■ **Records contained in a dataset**
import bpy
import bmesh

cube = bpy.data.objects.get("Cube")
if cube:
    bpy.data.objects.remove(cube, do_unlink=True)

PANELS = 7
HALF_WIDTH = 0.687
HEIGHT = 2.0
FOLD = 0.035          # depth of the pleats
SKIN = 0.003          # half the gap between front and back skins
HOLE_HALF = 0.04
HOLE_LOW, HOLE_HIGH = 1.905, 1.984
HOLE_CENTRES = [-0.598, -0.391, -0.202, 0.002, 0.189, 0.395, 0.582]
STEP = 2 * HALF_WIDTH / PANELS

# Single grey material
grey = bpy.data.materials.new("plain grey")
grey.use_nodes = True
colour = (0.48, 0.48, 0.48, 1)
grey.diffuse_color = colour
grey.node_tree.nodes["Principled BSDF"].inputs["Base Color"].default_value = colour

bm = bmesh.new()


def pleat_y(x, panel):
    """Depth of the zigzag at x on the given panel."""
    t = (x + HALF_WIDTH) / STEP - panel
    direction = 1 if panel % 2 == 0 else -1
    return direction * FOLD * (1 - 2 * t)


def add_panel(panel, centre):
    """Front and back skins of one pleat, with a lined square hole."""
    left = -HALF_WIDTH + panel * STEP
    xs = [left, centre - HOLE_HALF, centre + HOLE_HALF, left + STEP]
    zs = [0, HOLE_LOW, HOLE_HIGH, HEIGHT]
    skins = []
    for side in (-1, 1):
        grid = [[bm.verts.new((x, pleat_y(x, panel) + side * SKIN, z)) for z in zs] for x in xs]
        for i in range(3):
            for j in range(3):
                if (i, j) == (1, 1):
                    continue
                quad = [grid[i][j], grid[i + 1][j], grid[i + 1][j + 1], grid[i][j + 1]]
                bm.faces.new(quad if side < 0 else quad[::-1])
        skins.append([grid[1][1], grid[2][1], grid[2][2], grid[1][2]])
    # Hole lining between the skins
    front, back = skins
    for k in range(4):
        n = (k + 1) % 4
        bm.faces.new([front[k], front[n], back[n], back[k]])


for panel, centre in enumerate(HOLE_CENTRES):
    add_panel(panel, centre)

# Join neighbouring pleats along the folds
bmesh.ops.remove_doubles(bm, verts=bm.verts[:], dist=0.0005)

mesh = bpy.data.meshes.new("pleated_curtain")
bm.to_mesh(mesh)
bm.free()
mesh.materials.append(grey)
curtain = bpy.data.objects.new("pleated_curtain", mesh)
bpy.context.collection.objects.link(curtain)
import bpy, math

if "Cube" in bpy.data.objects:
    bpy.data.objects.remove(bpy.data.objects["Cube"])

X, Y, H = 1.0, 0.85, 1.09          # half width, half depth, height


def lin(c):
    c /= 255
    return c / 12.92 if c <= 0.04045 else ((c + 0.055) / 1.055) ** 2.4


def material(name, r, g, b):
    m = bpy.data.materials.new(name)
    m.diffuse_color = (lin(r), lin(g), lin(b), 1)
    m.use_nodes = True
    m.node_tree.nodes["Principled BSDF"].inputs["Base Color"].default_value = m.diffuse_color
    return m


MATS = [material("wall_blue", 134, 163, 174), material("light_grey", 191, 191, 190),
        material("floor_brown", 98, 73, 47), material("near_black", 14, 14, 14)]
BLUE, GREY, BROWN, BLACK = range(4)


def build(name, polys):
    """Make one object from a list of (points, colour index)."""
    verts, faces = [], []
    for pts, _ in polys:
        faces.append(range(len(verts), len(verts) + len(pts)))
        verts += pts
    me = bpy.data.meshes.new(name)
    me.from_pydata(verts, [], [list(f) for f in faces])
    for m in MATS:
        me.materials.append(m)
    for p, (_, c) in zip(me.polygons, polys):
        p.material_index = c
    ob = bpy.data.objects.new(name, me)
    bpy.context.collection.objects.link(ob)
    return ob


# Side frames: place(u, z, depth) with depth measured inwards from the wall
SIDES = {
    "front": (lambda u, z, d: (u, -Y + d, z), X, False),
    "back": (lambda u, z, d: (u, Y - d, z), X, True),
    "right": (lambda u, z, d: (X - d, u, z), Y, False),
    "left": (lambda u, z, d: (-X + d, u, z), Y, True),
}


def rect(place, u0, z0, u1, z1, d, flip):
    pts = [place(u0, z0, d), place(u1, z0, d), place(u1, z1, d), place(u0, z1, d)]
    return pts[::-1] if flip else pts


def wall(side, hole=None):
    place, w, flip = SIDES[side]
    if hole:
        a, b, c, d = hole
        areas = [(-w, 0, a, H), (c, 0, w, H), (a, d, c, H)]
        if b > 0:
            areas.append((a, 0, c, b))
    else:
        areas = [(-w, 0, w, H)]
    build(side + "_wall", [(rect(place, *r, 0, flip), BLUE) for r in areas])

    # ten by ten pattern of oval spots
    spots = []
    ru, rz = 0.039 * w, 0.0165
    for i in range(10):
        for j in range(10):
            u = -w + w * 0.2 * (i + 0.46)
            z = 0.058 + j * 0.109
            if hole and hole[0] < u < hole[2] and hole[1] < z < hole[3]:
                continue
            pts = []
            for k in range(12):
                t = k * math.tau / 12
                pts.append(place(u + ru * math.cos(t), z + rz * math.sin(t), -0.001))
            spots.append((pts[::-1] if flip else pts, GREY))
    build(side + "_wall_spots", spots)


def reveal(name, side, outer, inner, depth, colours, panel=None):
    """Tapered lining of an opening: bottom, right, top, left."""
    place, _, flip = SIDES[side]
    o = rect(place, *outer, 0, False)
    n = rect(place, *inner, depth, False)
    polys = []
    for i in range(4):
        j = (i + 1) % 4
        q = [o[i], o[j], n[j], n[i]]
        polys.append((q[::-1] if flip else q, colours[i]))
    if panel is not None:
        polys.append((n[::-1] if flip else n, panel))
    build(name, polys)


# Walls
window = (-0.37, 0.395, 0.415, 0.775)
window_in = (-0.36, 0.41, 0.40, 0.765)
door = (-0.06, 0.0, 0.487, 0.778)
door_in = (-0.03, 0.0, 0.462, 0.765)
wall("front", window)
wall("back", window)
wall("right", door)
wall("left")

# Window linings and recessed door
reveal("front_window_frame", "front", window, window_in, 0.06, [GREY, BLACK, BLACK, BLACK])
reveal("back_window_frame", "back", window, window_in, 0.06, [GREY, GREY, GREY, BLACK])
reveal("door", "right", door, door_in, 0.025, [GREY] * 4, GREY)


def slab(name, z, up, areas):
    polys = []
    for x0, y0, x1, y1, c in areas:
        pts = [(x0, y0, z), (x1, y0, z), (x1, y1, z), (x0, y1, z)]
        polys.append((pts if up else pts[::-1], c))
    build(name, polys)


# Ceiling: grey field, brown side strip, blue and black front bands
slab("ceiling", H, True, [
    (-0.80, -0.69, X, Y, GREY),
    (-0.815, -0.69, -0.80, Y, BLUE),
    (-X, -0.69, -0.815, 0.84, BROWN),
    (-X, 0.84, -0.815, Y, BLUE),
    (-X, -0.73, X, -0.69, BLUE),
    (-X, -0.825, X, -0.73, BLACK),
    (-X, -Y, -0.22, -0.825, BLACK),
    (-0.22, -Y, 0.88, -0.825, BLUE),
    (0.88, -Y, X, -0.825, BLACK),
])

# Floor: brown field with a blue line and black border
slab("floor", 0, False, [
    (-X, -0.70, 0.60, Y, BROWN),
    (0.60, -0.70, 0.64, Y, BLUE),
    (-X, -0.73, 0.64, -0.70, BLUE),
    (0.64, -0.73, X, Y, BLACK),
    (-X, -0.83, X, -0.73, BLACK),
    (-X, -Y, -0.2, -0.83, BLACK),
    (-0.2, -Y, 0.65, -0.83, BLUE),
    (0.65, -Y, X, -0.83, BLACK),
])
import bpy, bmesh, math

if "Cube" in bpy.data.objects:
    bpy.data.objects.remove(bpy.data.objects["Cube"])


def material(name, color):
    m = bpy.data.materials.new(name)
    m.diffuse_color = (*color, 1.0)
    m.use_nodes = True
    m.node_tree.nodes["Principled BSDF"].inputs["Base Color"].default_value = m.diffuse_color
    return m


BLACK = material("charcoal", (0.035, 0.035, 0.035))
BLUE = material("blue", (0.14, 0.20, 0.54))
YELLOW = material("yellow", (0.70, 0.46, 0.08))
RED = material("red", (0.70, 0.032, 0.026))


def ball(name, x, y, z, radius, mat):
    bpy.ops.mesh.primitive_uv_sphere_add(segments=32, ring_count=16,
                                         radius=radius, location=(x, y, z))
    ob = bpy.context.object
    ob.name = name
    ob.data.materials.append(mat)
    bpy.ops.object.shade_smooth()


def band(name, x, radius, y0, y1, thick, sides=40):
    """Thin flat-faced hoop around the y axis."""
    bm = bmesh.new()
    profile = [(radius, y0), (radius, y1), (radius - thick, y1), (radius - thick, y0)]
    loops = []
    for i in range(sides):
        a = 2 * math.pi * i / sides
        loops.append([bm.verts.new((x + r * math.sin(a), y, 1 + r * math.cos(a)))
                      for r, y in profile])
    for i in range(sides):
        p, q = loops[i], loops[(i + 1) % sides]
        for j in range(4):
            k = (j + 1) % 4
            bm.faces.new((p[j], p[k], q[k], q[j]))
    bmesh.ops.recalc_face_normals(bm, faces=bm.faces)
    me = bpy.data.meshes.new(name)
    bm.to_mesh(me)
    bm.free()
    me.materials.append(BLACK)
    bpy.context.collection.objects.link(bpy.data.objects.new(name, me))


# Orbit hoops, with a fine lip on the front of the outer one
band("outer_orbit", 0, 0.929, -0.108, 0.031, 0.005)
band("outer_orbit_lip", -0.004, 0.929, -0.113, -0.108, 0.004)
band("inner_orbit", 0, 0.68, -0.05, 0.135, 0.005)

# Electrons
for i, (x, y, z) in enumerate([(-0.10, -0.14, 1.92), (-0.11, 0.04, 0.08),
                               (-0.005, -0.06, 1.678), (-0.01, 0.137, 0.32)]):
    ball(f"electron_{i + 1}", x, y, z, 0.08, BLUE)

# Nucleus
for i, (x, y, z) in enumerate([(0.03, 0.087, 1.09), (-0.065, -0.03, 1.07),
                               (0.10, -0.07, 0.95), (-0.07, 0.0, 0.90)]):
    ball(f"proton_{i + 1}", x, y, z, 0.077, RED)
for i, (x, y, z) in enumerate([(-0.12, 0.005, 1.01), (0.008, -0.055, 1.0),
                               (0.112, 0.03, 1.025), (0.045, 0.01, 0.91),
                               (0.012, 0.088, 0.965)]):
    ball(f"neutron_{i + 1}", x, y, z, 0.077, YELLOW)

■ **ACTION ITEM**
Return, from the data, each line where the string "list" occurs.

■ **RESULT BELOW**
    """Make one object from a list of (points, colour index)."""
    me.from_pydata(verts, [], [list(f) for f in faces])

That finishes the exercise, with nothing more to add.